Items from a dataset:
▼▼▼

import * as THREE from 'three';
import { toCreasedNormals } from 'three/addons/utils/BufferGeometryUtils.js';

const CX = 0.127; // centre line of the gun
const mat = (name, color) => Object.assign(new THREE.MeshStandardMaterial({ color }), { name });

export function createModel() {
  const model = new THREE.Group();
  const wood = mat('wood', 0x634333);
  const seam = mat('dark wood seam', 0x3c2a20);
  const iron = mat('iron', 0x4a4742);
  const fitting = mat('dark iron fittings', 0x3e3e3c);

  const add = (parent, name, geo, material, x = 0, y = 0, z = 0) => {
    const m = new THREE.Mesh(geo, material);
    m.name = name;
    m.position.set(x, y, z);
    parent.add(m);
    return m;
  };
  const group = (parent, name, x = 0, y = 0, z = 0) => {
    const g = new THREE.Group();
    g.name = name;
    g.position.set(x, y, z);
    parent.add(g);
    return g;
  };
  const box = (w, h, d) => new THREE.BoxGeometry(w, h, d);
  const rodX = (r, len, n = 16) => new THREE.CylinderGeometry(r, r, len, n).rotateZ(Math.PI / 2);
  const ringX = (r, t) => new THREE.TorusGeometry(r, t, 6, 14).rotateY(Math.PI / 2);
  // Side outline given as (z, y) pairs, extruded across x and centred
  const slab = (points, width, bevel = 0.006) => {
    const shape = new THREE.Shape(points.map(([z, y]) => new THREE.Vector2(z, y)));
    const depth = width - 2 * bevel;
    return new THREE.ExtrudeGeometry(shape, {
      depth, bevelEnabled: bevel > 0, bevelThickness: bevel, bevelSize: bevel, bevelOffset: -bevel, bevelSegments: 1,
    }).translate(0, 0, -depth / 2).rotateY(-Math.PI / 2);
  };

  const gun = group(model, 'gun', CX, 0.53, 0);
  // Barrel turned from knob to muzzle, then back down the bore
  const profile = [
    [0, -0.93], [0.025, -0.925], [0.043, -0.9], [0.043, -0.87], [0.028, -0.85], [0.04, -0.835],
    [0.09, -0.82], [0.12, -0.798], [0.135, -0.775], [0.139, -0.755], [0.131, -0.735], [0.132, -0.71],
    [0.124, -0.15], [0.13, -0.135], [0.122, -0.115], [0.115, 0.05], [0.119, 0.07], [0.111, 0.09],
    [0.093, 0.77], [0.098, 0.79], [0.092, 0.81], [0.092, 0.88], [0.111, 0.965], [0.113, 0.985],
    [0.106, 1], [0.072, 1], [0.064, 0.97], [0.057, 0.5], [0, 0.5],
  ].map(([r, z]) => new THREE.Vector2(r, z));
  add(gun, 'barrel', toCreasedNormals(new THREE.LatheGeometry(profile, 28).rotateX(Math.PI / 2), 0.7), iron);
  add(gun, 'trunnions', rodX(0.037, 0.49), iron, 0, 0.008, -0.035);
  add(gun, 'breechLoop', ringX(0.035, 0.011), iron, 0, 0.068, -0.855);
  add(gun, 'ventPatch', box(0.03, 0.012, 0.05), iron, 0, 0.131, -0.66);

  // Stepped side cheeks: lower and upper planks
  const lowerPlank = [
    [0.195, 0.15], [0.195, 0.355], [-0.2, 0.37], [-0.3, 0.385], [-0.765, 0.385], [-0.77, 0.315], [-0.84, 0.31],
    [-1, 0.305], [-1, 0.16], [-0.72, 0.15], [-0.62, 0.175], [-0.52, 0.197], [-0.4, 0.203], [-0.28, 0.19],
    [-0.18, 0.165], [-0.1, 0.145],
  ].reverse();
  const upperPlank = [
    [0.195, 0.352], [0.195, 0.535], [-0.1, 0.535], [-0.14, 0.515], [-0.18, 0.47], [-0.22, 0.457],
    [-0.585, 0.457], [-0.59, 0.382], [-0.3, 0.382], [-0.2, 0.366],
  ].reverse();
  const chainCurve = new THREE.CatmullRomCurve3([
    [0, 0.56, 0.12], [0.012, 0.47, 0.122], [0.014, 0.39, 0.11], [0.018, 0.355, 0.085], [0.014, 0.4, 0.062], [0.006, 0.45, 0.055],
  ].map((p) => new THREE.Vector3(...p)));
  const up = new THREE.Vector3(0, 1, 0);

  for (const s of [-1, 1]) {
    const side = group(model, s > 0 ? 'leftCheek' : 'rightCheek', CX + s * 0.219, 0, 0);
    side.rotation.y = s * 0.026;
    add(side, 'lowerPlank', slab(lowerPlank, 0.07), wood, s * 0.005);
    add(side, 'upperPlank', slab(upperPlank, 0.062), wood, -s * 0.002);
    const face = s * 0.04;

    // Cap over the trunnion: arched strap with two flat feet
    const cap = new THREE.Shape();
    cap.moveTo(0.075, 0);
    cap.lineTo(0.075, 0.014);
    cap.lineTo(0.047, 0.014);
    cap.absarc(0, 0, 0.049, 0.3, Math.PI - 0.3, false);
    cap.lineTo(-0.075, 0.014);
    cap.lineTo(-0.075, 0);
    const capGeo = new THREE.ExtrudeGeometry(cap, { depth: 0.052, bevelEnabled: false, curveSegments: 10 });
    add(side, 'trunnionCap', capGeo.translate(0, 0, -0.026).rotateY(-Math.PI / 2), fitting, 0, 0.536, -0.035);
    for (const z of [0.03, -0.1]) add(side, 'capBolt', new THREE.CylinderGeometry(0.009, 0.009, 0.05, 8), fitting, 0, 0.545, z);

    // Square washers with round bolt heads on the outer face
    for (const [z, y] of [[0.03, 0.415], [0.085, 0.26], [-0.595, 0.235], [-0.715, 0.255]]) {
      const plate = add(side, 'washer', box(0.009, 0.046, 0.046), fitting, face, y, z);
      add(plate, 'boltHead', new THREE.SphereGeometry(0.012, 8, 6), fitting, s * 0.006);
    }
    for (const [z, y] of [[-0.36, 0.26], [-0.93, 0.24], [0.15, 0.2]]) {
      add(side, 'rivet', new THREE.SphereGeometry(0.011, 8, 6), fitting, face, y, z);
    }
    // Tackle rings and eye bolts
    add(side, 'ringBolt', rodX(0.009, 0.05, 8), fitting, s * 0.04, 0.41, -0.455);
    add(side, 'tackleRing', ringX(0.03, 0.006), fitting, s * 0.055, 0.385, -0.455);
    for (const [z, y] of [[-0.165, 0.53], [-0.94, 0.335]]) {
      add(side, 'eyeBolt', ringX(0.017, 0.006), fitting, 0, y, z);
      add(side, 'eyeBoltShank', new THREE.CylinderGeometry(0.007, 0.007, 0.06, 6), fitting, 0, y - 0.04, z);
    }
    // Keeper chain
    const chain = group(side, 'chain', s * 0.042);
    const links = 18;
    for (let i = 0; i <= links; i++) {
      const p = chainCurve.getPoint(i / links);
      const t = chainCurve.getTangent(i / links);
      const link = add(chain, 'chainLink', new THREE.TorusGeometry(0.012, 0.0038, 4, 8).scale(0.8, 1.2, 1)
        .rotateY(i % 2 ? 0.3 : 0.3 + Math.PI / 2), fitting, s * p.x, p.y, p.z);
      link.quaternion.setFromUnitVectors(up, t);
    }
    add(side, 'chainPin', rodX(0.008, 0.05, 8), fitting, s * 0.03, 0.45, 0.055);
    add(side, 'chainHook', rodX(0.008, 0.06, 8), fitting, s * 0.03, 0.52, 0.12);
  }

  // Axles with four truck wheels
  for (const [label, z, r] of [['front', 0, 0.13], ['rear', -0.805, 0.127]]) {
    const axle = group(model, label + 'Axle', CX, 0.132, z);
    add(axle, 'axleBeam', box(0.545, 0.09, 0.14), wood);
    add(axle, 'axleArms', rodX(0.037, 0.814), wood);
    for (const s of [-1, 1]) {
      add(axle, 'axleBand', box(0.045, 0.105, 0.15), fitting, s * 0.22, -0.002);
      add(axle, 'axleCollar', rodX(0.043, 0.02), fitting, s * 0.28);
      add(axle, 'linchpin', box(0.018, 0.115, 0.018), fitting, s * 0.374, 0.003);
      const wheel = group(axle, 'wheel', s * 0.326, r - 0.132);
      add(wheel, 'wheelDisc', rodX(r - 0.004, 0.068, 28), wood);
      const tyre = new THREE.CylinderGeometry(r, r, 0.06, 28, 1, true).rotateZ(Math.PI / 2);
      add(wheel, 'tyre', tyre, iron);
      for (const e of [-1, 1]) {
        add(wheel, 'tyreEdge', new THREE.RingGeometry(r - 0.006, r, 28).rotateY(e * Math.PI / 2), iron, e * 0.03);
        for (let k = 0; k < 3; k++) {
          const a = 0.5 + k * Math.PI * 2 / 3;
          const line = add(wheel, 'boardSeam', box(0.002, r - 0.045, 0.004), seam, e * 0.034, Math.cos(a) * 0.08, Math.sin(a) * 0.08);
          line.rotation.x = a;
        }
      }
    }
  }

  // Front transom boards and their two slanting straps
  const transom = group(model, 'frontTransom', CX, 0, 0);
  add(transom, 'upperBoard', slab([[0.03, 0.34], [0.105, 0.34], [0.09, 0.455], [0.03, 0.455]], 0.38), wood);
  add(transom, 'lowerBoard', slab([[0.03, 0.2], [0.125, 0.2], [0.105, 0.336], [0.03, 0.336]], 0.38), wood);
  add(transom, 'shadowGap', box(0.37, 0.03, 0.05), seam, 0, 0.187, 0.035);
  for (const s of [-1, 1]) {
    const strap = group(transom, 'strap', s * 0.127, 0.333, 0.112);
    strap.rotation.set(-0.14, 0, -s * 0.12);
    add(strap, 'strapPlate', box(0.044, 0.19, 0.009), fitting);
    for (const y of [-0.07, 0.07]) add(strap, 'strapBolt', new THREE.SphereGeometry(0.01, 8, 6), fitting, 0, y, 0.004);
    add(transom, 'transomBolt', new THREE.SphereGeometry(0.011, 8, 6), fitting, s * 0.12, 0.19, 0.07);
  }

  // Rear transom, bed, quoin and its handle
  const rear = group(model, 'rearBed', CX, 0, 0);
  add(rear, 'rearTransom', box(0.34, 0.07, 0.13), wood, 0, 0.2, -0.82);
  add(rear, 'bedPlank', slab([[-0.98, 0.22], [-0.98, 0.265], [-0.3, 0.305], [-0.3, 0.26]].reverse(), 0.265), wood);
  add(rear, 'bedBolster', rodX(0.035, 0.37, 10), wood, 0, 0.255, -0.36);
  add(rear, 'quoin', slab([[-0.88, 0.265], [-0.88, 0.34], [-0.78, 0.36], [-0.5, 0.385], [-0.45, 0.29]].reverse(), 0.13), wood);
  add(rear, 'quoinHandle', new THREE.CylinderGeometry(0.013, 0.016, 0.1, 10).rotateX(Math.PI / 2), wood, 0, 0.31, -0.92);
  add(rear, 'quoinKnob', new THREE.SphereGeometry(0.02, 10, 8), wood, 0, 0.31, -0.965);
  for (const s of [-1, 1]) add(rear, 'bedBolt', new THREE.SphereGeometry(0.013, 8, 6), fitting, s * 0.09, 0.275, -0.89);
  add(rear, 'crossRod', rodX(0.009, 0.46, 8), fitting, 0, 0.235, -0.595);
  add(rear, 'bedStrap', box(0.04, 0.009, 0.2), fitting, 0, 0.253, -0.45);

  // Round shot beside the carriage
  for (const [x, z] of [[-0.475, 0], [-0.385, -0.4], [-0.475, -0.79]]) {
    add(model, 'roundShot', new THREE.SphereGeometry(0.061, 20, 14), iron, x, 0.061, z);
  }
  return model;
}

▲▲▲

* Goal of the exercise: The reply should consist solely of the lines of the data, exact, from the opening line through the line with "m.position.set(x, y, z);", inclusive.

* Answer section:
import * as THREE from 'three';
import { toCreasedNormals } from 'three/addons/utils/BufferGeometryUtils.js';

const CX = 0.127; // centre line of the gun
const mat = (name, color) => Object.assign(new THREE.MeshStandardMaterial({ color }), { name });

export function createModel() {
  const model = new THREE.Group();
  const wood = mat('wood', 0x634333);
  const seam = mat('dark wood seam', 0x3c2a20);
  const iron = mat('iron', 0x4a4742);
  const fitting = mat('dark iron fittings', 0x3e3e3c);

  const add = (parent, name, geo, material, x = 0, y = 0, z = 0) => {
    const m = new THREE.Mesh(geo, material);
    m.name = name;
    m.position.set(x, y, z);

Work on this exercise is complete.